Nothing but a number is wanted here: the count of lines in the data holding the word "verts".

-.-.-

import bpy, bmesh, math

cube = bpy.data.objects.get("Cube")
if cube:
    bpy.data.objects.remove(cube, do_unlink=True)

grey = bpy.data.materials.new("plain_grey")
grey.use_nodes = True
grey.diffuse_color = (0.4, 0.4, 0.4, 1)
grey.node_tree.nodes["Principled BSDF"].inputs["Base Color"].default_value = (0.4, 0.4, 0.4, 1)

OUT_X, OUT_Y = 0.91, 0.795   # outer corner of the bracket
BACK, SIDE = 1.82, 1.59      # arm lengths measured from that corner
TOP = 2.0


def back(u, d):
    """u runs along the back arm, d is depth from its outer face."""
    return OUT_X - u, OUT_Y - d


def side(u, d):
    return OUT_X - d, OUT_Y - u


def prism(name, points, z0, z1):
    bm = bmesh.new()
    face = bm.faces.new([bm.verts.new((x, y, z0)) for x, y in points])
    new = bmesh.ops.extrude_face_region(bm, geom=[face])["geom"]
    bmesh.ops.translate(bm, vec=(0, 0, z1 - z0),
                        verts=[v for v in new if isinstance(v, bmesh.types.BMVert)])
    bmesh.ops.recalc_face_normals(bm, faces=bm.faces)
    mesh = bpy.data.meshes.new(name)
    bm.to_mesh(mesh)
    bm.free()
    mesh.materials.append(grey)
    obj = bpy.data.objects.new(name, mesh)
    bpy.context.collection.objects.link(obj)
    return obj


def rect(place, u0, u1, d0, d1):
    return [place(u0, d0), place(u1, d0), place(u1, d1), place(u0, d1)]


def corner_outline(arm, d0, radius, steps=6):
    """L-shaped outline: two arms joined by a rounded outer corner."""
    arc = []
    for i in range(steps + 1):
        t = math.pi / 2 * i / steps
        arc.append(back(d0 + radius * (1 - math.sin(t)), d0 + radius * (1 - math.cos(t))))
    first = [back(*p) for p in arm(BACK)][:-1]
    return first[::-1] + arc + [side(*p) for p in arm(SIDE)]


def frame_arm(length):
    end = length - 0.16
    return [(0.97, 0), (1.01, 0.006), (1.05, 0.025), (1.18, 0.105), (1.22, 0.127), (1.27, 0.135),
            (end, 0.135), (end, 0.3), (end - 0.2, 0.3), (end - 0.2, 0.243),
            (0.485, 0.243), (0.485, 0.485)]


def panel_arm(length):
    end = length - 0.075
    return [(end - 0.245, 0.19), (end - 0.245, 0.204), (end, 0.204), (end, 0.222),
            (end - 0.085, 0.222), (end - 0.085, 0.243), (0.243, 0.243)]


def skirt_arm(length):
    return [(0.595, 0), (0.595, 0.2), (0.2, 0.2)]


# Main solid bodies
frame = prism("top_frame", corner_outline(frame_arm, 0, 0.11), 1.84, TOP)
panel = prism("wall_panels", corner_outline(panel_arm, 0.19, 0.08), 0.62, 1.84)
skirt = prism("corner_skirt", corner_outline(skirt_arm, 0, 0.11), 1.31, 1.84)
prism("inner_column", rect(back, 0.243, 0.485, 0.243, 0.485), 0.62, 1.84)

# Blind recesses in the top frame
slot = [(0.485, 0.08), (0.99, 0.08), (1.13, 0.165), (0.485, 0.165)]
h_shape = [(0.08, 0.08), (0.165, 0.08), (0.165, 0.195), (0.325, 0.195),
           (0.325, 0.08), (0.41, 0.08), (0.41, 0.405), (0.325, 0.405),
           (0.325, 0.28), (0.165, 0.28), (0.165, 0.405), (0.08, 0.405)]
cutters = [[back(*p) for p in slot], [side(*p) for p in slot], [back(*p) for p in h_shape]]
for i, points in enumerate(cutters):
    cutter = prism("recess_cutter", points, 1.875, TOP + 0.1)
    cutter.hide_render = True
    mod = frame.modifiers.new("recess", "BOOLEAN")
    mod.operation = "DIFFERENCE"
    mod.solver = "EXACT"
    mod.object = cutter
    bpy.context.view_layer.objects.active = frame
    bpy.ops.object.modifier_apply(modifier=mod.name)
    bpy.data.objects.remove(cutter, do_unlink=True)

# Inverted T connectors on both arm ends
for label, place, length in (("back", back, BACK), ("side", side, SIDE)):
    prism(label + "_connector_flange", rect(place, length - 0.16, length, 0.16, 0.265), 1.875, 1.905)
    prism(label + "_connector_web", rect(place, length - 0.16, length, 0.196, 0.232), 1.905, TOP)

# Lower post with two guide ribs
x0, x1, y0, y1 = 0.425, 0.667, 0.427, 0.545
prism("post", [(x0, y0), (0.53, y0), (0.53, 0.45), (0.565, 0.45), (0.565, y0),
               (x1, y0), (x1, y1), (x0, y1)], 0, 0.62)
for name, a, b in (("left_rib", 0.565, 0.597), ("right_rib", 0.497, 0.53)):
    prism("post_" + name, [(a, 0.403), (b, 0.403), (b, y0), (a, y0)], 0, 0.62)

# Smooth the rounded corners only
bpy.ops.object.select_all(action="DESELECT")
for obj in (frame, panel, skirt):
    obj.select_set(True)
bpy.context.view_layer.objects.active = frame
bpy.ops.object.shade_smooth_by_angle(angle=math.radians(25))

-.-.-

> _ANSWER TO THE EXERCISE_
2